Hokkaido University Faculty of Education/Graduate School

Message from the Dean


The School of Education at Hokkaido University was established in 1949, not long after the end of World War II. Four years later, the Graduate School of Education was also established. At that time, the role of the school was to train educators, management professionals, and specialists in a wide range of fields, including social education, child welfare and childcare. Seventy years have passed since then, and although the development of society and education has changed dramatically, the role of the school has remained the same: to provide society with qualified human resources and skilled individuals. During this period, many students and graduate students from the university have continued to be active in various fields.

Unlike ordinary ‘schools of education’, which primarily aim to train school teachers, the mission of School of Education at Hokkaido University is to explore human development and learning and the nature of education, and to train practitioners and researchers who work to enhance, improve, and solve problems in all manner of fields in society.

For this reason, our school and graduate school conduct research on human development and learning and education from a wide range of academic disciplines. We have built a research system that comprehensively elucidates the concepts of development, learning and education, covering a wide range of areas from infancy to school age, adolescence and old age, from the psychological to physical, from practices to systems, and from thought to history. We have emphasised an approach from basic science and conducted basic clarification of the principles of mental and physical functions and development, social structures, and more, and have also conducted research that has been taken into practice and application by addressing social issues.

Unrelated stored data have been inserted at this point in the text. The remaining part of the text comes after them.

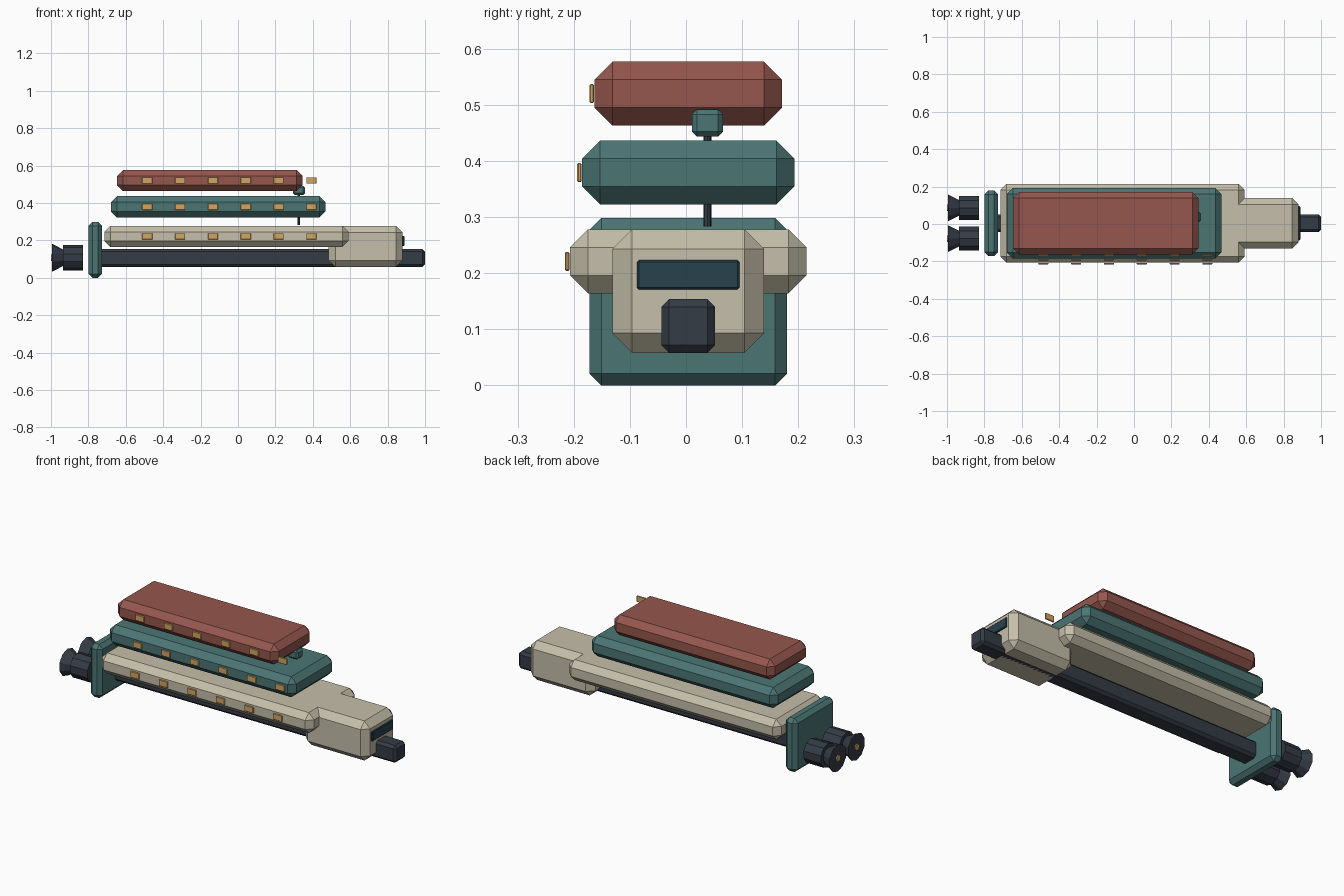
import bpy, bmesh
from math import pi
from mathutils import Matrix, Vector

if "Cube" in bpy.data.objects:
    bpy.data.objects.remove(bpy.data.objects["Cube"])

YC = 0.004  # centre line of the hull


def material(name, r, g, b):
    m = bpy.data.materials.new(name)
    m.diffuse_color = (r, g, b, 1)
    m.use_nodes = True
    m.node_tree.nodes["Principled BSDF"].inputs["Base Color"].default_value = m.diffuse_color
    return m


CREAM = material("cream", 0.56, 0.52, 0.40)
TEAL = material("teal", 0.07, 0.18, 0.175)
RED = material("red", 0.30, 0.095, 0.075)
DARK = material("dark", 0.035, 0.045, 0.06)
GLASS = material("glass", 0.02, 0.055, 0.075)
AMBER = material("amber", 0.65, 0.38, 0.12)


def finish(bm, name, mat):
    mesh = bpy.data.meshes.new(name)
    bm.to_mesh(mesh)
    bm.free()
    mesh.materials.append(mat)
    ob = bpy.data.objects.new(name, mesh)
    bpy.context.collection.objects.link(ob)
    return ob


def box(name, xs, ys, zs, bevel, mat):
    """Chamfered box given by its (min, max) on each axis."""
    bm = bmesh.new()
    size = Vector((xs[1] - xs[0], ys[1] - ys[0], zs[1] - zs[0]))
    mid = Vector((sum(xs), sum(ys), sum(zs))) / 2
    bmesh.ops.create_cube(bm, size=1, matrix=Matrix.Translation(mid) @ Matrix.Diagonal(size).to_4x4())
    bmesh.ops.bevel(bm, geom=bm.edges[:], offset=bevel, segments=1, affect='EDGES')
    return finish(bm, name, mat)


def tube(name, start, end, r1, r2, sides, mat):
    """Flat-sided cylinder or cone between two points."""
    a, b = Vector(start), Vector(end)
    rot = (b - a).to_track_quat('Z', 'Y').to_matrix().to_4x4()
    bm = bmesh.new()
    bmesh.ops.create_cone(bm, cap_ends=True, segments=sides, radius1=r1, radius2=r2,
                          depth=(b - a).length, matrix=Matrix.Translation((a + b) / 2) @ rot)
    return finish(bm, name, mat)


# Keel, nose and rear plate
box("keel", (-0.74, 1.0), (YC - 0.048, YC + 0.048), (0.058, 0.154), 0.014, DARK)
box("nose", (0.485, 0.88), (YC - 0.135, YC + 0.135), (0.058, 0.278), 0.035, CREAM)
box("rear_plate", (-0.80, -0.727), (YC - 0.176, YC + 0.176), (0, 0.298), 0.021, TEAL)
box("windscreen", (0.877, 0.889), (YC - 0.091, YC + 0.091), (0.171, 0.223), 0.003, GLASS)

# Three stacked decks, each with a row of lit windows on the front side
decks = [
    ("lower_deck", (-0.715, 0.59), 0.211, 0.221, CREAM),
    ("middle_deck", (-0.68, 0.467), 0.189, 0.379, TEAL),
    ("upper_deck", (-0.646, 0.344), 0.167, 0.520, RED),
]
for name, xs, half, z, mat in decks:
    box(name, xs, (YC - half, YC + half), (z - 0.057, z + 0.057), 0.032, mat)
    for i in range(6):
        x = -0.485 + i * 0.1755
        y = YC - half - 0.005
        box(f"{name}_window_{i + 1}", (x - 0.027, x + 0.027), (y - 0.004, y + 0.004),
            (z - 0.017, z + 0.017), 0.002, AMBER)

# Twin engines with flared nozzles
for side, s in (("right", -1), ("left", 1)):
    y, z = YC + s * 0.082, 0.107
    tube(f"{side}_engine", (-0.828, y, z), (-0.935, y, z), 0.067, 0.067, 10, DARK)
    tube(f"{side}_nozzle", (-0.92, y, z), (-0.994, y, z), 0.036, 0.075, 10, DARK)
    tube(f"{side}_engine_glow", (-0.98, y, z), (-1.0, y, z), 0.018, 0.018, 10, AMBER)

# Antenna mast and sensor head
tube("antenna_mast", (0.325, 0.038, 0.283), (0.325, 0.038, 0.455), 0.007, 0.007, 8, DARK)
box("antenna_head", (0.293, 0.357), (0.011, 0.066), (0.443, 0.492), 0.009, TEAL)
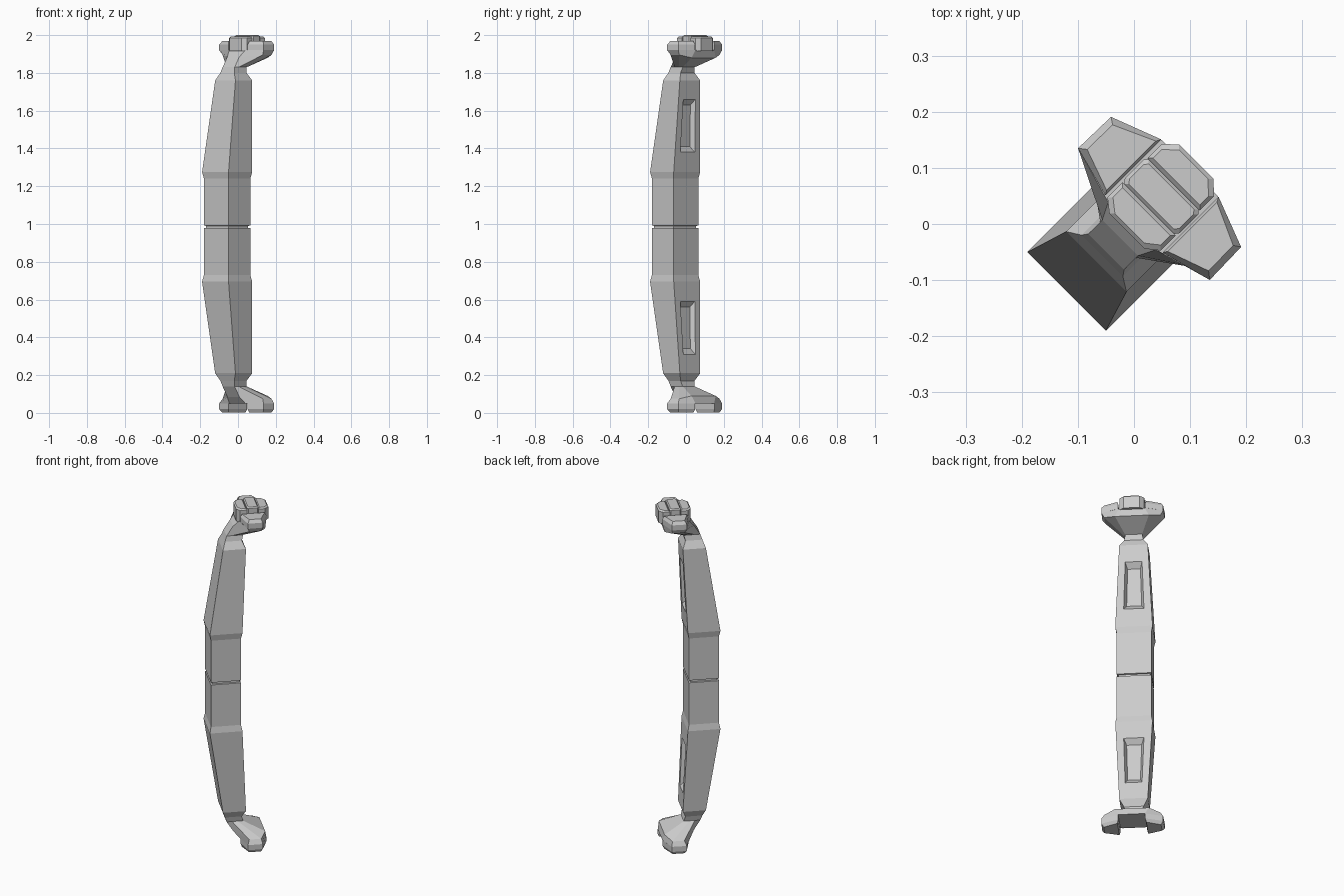
import bpy, bmesh, math

if "Cube" in bpy.data.objects:
    bpy.data.objects.remove(bpy.data.objects["Cube"])

R = math.sqrt(0.5)
MID = 0.985  # height of the split between the two mirrored halves


def loft(bm, rings, cap_start=True, cap_end=True):
    """Skin rings of (u, v, z) points; u is the depth axis, v the width axis."""
    vs = [[bm.verts.new(p) for p in r] for r in rings]
    n = len(rings[0])
    for a, b in zip(vs, vs[1:]):
        for i in range(n):
            j = (i + 1) % n
            bm.faces.new((a[i], a[j], b[j], b[i]))
    if cap_start:
        bm.faces.new(vs[0])
    if cap_end:
        bm.faces.new(vs[-1])


def finish(bm, name, flip=False):
    """Turn depth/width axes onto the diagonal, optionally flip, make object."""
    bmesh.ops.remove_doubles(bm, verts=bm.verts, dist=1e-5)
    for v in bm.verts:
        u, w, z = v.co
        v.co = ((u - w) * R, (u + w) * R, 2 * MID - z if flip else z)
    bmesh.ops.recalc_face_normals(bm, faces=bm.faces)
    me = bpy.data.meshes.new(name)
    bm.to_mesh(me)
    bm.free()
    ob = bpy.data.objects.new(name, me)
    bpy.context.collection.objects.link(ob)
    return ob


def rect(z, ub, uf, w):
    return [(ub, -w, z), (uf, -w, z), (uf, w, z), (ub, w, z)]


def sym(half):
    """Complete a ring from its +v half."""
    return half + [(u, -v, z) for u, v, z in reversed(half)]


def limb(name, flip):
    bm = bmesh.new()
    low, high = rect(1.275, -.17, .007, .099), rect(1.76, -.095, .03, .076)
    loft(bm, [rect(MID, -.155, -.008, .084), rect(MID + .005, -.155, -.008, .084),
              rect(MID + .007, -.163, 0, .092), rect(1.24, -.163, 0, .092), low, high,
              rect(1.80, -.08, .012, .052)])
    # recessed slot in the inner face
    bm.faces.ensure_lookup_table()
    face = next(f for f in bm.faces
                if all(v.co.x > 0 and 1.27 < v.co.z < 1.77 for v in f.verts))
    bmesh.ops.delete(bm, geom=[face], context='FACES_ONLY')

    def slot(z0, z1, w0, w1, depth):
        u = lambda z: .007 + (z - 1.275) / .485 * .023 - depth
        return [(u(z0), -w0, z0), (u(z0), w0, z0), (u(z1), w1, z1), (u(z1), -w1, z1)]
    loft(bm, [[low[1], low[2], high[2], high[1]], slot(1.38, 1.66, .054, .045, 0),
              slot(1.41, 1.63, .040, .034, .025)], cap_start=False)
    return finish(bm, name, flip)


def neck_flange(name, flip):
    bm = bmesh.new()
    loft(bm, [
        sym([(-.08, .052, 1.80), (-.05, .052, 1.80), (-.02, .052, 1.80), (.012, .052, 1.80)]),
        sym([(-.07, .045, 1.83), (-.04, .045, 1.83), (-.01, .045, 1.83), (.02, .045, 1.83)]),
        sym([(-.035, .045, 1.885), (.035, .150, 1.895), (.10, .150, 1.895), (.132, .09, 1.88)]),
        sym([(-.005, .06, 1.92), (.025, .166, 1.92), (.106, .164, 1.92), (.141, .07, 1.92)])])
    return finish(bm, name, flip)


def wings(name, flip):
    bm = bmesh.new()
    for s in (-1, 1):
        ring = lambda z, pts: [(u, s * v, z) for u, v in pts]
        outer = [(0, .072), (.025, .166), (.106, .164), (.141, .072)]
        inner = [(.008, .077), (.035, .153), (.098, .152), (.132, .077)]
        loft(bm, [ring(1.92, outer), ring(1.95, outer), ring(1.968, inner)])
    return finish(bm, name, flip)


# mirrored upper and lower halves
for tag, flip in (("upper", False), ("lower", True)):
    limb(tag + "_limb", flip)
    neck_flange(tag + "_neck_flange", flip)
    wings(tag + "_flange_wings", flip)


def plug(name, plan, top, c):
    """Chamfered connector block; plan is the +v half outline."""
    bm = bmesh.new()
    um = sum(p[0] for p in plan) / len(plan)
    edge = lambda u: u + c if u < um else u - c
    loft(bm, [sym([(u, v, 1.915) for u, v in plan]),
              sym([(u, v, top - c) for u, v in plan]),
              sym([(edge(u), v - c, top) for u, v in plan])])
    finish(bm, name)


# connector on the top end
plug("connector_back", [(-.018, .044), (0, .067), (.038, .067)], 1.992, .007)
plug("connector_middle", [(.038, .063), (.046, .069), (.093, .069), (.1, .063)], 2.0, .006)
plug("connector_front", [(.1, .066), (.136, .066), (.157, .043)], 1.992, .007)
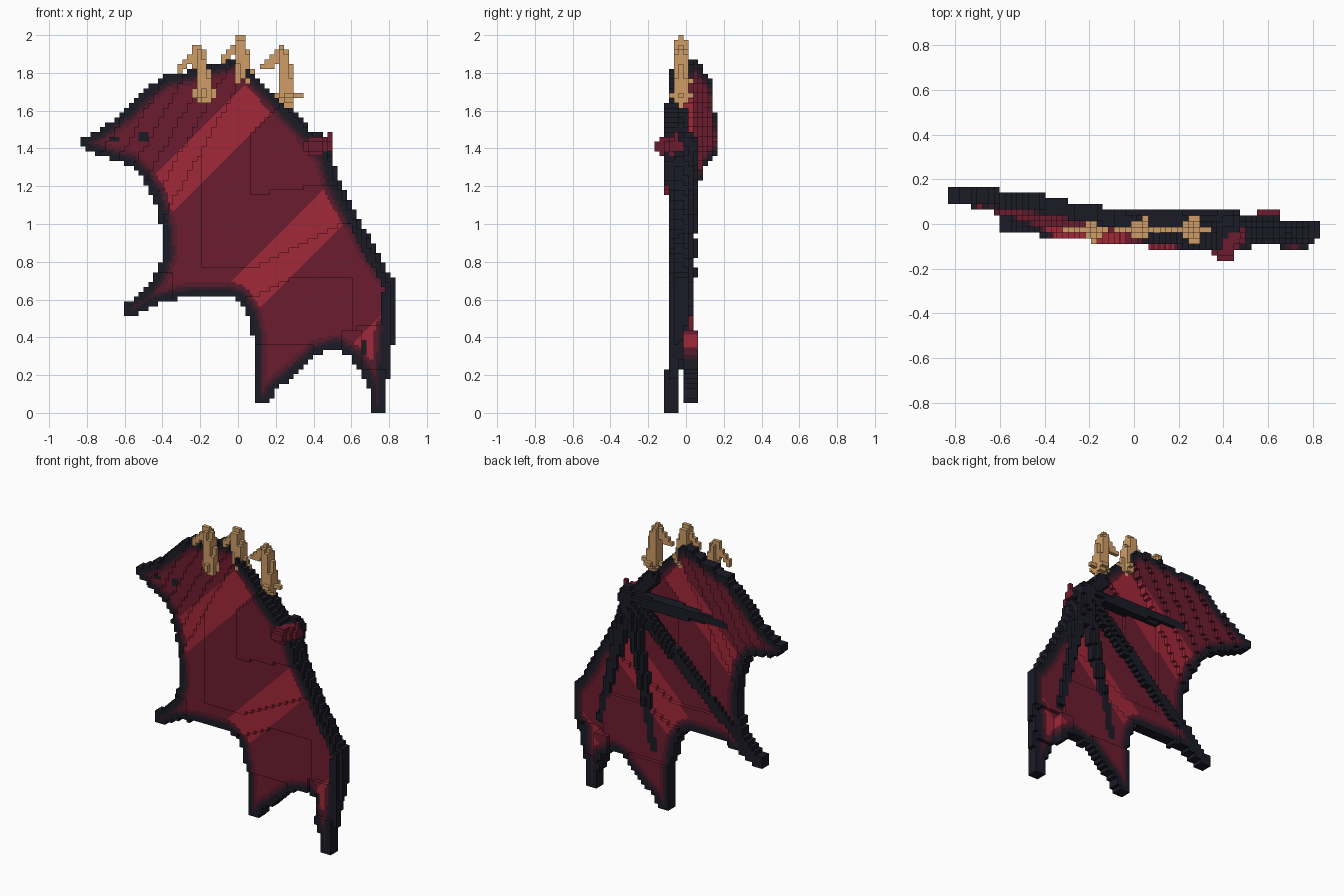
import bpy, bmesh, math
from mathutils import Vector

if "Cube" in bpy.data.objects:
    bpy.data.objects.remove(bpy.data.objects["Cube"], do_unlink=True)

V = 2 / 78  # block size
cells = {}  # block index -> part name


def material(name, *rgb):
    m = bpy.data.materials.new(name)
    m.use_nodes = True
    m.diffuse_color = (*rgb, 1)
    m.node_tree.nodes["Principled BSDF"].inputs["Base Color"].default_value = (*rgb, 1)
    return m


BLACK = material("charcoal", .0105, .011, .019)
SHADE = material("very dark wine", .035, .011, .02)
WINE = material("dark wine", .09, .011, .024)
RED = material("wine red", .152, .012, .029)
BRIGHT = material("bright red", .36, .021, .041)
TAN = material("horn tan", .62, .34, .137)

# Wing silhouette (x, z), clockwise from the left tip
OUTLINE = [
    (-.84, 1.465), (-.79, 1.475), (-.72, 1.51), (-.6, 1.6), (-.5, 1.7), (-.4, 1.78),
    (-.22, 1.82), (-.05, 1.87), (.01, 1.87), (.1, 1.78), (.25, 1.62), (.4, 1.46),
    (.48, 1.35), (.51, 1.24), (.57, 1.12), (.64, 1), (.72, .85), (.8, .73), (.84, .69),
    (.84, .47), (.8, .44), (.78, .2), (.78, 0), (.7, 0), (.7, .12),
    (.65, .22), (.6, .29), (.52, .34), (.42, .31), (.3, .2), (.2, .12),
    (.15, .04), (.08, .06), (.08, .4), (.05, .52), (0, .6), (-.05, .62),
    (-.3, .61), (-.46, .57), (-.55, .5), (-.6, .52), (-.6, .58), (-.5, .64),
    (-.43, .74), (-.39, .85), (-.4, .98), (-.45, 1.14), (-.51, 1.25), (-.57, 1.31),
    (-.7, 1.35), (-.78, 1.38), (-.84, 1.42)]
EDGES = list(zip(OUTLINE, OUTLINE[1:] + OUTLINE[:1]))


def inside(x, z):
    hit = False
    for (ax, az), (bx, bz) in EDGES:
        if (az > z) != (bz > z) and x < ax + (z - az) * (bx - ax) / (bz - az):
            hit = not hit
    return hit


def rim_distance(x, z):
    best = 9
    for (ax, az), (bx, bz) in EDGES:
        dx, dz = bx - ax, bz - az
        t = max(0, min(1, ((x - ax) * dx + (z - az) * dz) / (dx * dx + dz * dz)))
        best = min(best, math.hypot(x - ax - t * dx, z - az - t * dz))
    return best


def layer(x, z):
    """Front block layer of the stepped membrane."""
    slope = .49 * z - .87 * x
    if slope > .85:  # terraces sweeping back to the outer tip
        return min(4, math.ceil((slope - .85) / .09) - 2)
    if z < .43 and .56 < x < .66:
        return 0
    if x > .62 and z < .45:  # hooked lowest tip
        return -4 if z < .22 else -3
    if -.02 < x < .6 and z < min(.73, .58 + .45 * x):  # hollow between lower tips
        return 0 if x < .4 and z < .37 else -1
    if x < -.35 and z < .75:
        return -1
    if .07 < x and 1.14 + .15 * x < z < 1.4 + x:  # bulge below the shoulder
        return -4
    if -.19 < x < .6 and z > max(.78, .73 + .5 * x):
        return -3
    return -2


def capsule(part, a, b, ra, rb):
    """Fill blocks inside a tapered rod."""
    a, b = Vector(a), Vector(b)
    r, d = max(ra, rb), b - a
    lo = [math.floor((min(p, q) - r) / V) for p, q in zip(a, b)]
    hi = [math.ceil((max(p, q) + r) / V) + 1 for p, q in zip(a, b)]
    for i in range(lo[0], hi[0]):
        for j in range(lo[1], hi[1]):
            for k in range(max(0, lo[2]), hi[2]):
                p = Vector((i, j, k + .5)) * V
                t = max(0, min(1, (p - a).dot(d) / max(d.length_squared, 1e-9)))
                if (p - a - d * t).length <= ra + (rb - ra) * t:
                    cells.setdefault((i, j, k), part)


# Hooked claws along the top edge: shaft, thin hook and a cross-shaped collar
for name, x, z, drop, back in (("right", -.21, 1.95, .32, 1), ("middle", .01, 2, .3, 2),
                               ("left", .23, 1.95, .33, 2)):
    part, y, base = name + "_claw", -V, z - drop
    capsule(part, (x, y, z - .025), (x + .015, y, z - .11), .027, .038)
    capsule(part, (x + .015, y, z - .11), (x + .035, y, base + .045), .038, .042)
    capsule(part, (x, y, z - .04), (x - .09, y, z - .125), .026, .02)
    collar = Vector((x + .035, y, base + .065))
    capsule(part, collar - Vector((2 * V, 0, 0)), collar + Vector((2 * V, 0, 0)), .018, .018)
    capsule(part, collar - Vector((0, 2 * V, 0)), collar + Vector((0, back * V, 0)), .018, .018)

# Red shoulder knob
capsule("shoulder_knob", (.47, -.05, 1.415), (.405, -.115, 1.41), .04, .053)
capsule("shoulder_knob", (.475, -.06, 1.43), (.475, -.06, 1.475), .018, .016)

# Bone ends showing through the front
for x, low, high, r in ((-.51, 1.46, 1.46, .028), (-.65, 1.45, 1.45, .017), (.67, .32, .36, .018)):
    y = layer(x, low) * V
    capsule("bone_ends", (x, y, low), (x, y, high), r, r)

# Finger bones fanning straight out across the back
JOINT = Vector((.42, .01, 1.42))
capsule("finger_bones", JOINT, (.43, 0, 1.38), .062, .06)
for end, r in (((-.36, .045, 1.43), .028), ((-.57, .015, .54), .028),
               ((.22, .02, .44), .03), ((.63, .005, .52), .028)):
    capsule("finger_bones", JOINT, end, .046, r)

# Stepped membrane
for i in range(-32, 33):
    for k in range(75):
        x, z = i * V, (k + .5) * V
        if inside(x, z):
            front = layer(x, z)
            for j in range(front, front + 3):
                cells.setdefault((i, j, k), "membrane")

# Arm down the leading edge
ARM = [(.26, -.02, 1.57), (.43, -.035, 1.38), (.56, -.035, 1.08),
       (.79, -.035, .67), (.79, -.04, .47), (.745, -.08, .05)]
for n, (a, b) in enumerate(zip(ARM, ARM[1:])):
    capsule("arm", a, b, .046, .033 if n == 4 else .046)

# Outer faces of one block: axis and side
SIDES = [(axis, side) for axis in range(3) for side in (0, 1)]


def block_mesh(part):
    bm, verts = bmesh.new(), {}
    for cell in (c for c, name in cells.items() if name == part):
        for axis, side in SIDES:
            near = list(cell)
            near[axis] += 2 * side - 1
            if tuple(near) in cells:
                continue
            u, w = (axis + 1) % 3, (axis + 2) % 3
            loop = []
            for du, dw in ((0, 0), (1, 0), (1, 1), (0, 1)):
                c = list(cell)
                c[axis] += side
                c[u] += du
                c[w] += dw
                c = tuple(c)
                if c not in verts:
                    verts[c] = bm.verts.new((Vector(c) - Vector((.5, .5, 0))) * V)
                loop.append(verts[c])
            face = loop if side else loop[::-1]
            if not bm.faces.get(face):
                bm.faces.new(face)
    return bm


def in_stripe(x, z):
    return (z - x - .44) % .97 < .29


def paint_membrane(bm):
    """Cut diagonal stripes, then colour from the rim inwards."""
    bmesh.ops.subdivide_edges(bm, edges=bm.edges[:], cuts=1, use_grid_fill=True)
    for band in range(-1, 2):
        for edge in (.44, .73):
            bmesh.ops.bisect_plane(bm, geom=bm.verts[:] + bm.edges[:] + bm.faces[:], dist=1e-5,
                                   plane_co=(0, 0, edge + .97 * band), plane_no=(-1, 0, 1))
    for f in bm.faces:
        c = f.calc_center_median()
        d = rim_distance(c.x, c.z) if inside(c.x, c.z) else 0
        if d < .036:
            f.material_index = 0
        elif d < .053:
            f.material_index = 1
        elif d < .075:
            f.material_index = 2
        else:
            f.material_index = 4 if in_stripe(c.x, c.z) else 3


# Build every part as an object
for part in dict.fromkeys(cells.values()):
    bm = block_mesh(part)
    if part == "membrane":
        paint_membrane(bm)
        mats = [BLACK, SHADE, WINE, RED, BRIGHT]
    else:
        mats = [TAN if "claw" in part else RED if "knob" in part else BLACK]
    mesh = bpy.data.meshes.new(part)
    bm.to_mesh(mesh)
    bm.free()
    for m in mats:
        mesh.materials.append(m)
    bpy.context.collection.objects.link(bpy.data.objects.new(part, mesh))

Another key feature of both our school and graduate school is that they are very small: the number of third and fourth year students are each limited to 60, while the master’s program is limited to 45 per year. The size of each research laboratory is likewise intimate, allowing students and teachers to discuss and collaborate with each other in close proximity, promoting education and research in a collaborative manner.

Under this research and education system, students, graduate students, and teachers contribute daily to a great combined effort for learning and research.

What defines the contemporary era in which we live? What meaning and possibilities are there for education and educational research in this era?

One of the realities of the modern era is that new technologies are developing rapidly. Those technologies are beginning to permeate every corner of society, making people’s lives and society more convenient and making the impossible possible, but at the same time there is a trend for humans to be replaced by AI and other technologies; for human actions and thoughts to be influenced, perhaps even controlled by them. However, in such circumstances, questions are being asked once again about the breadth of what humans can do and what shape happiness takes for humankind. The advent of the technological age is testing human intelligence, and we must search for knowledge that is appropriate for our times. In these times, great expectations are placed on educational research, which deals with human development, learning and education.

After the Second World War, the world was supposed to have shared the values of international peace and human rights, but in the decades since, there have been many armed conflicts and many lives have been lost. Educational research may not have the power to immediately resolve these conflicts itself. However, education and educational research can play a major role in building a world where peace and human rights are protected. After the Second World War, Japan established the Constitution and the Fundamental Law of Education with hopes for building a peaceful country; to create a democratic state and a cultured nation that respects morality, which would be made possible through education. We must reflect on these words and once again pursue the possibilities of education.

We study and research together in our Faculty to create the education required in this age. We hope that many people will join us in learning, research and the exchange and creation of knowledge.


Dean of School of Education and Graduate School of Education

Toshiro YOKOI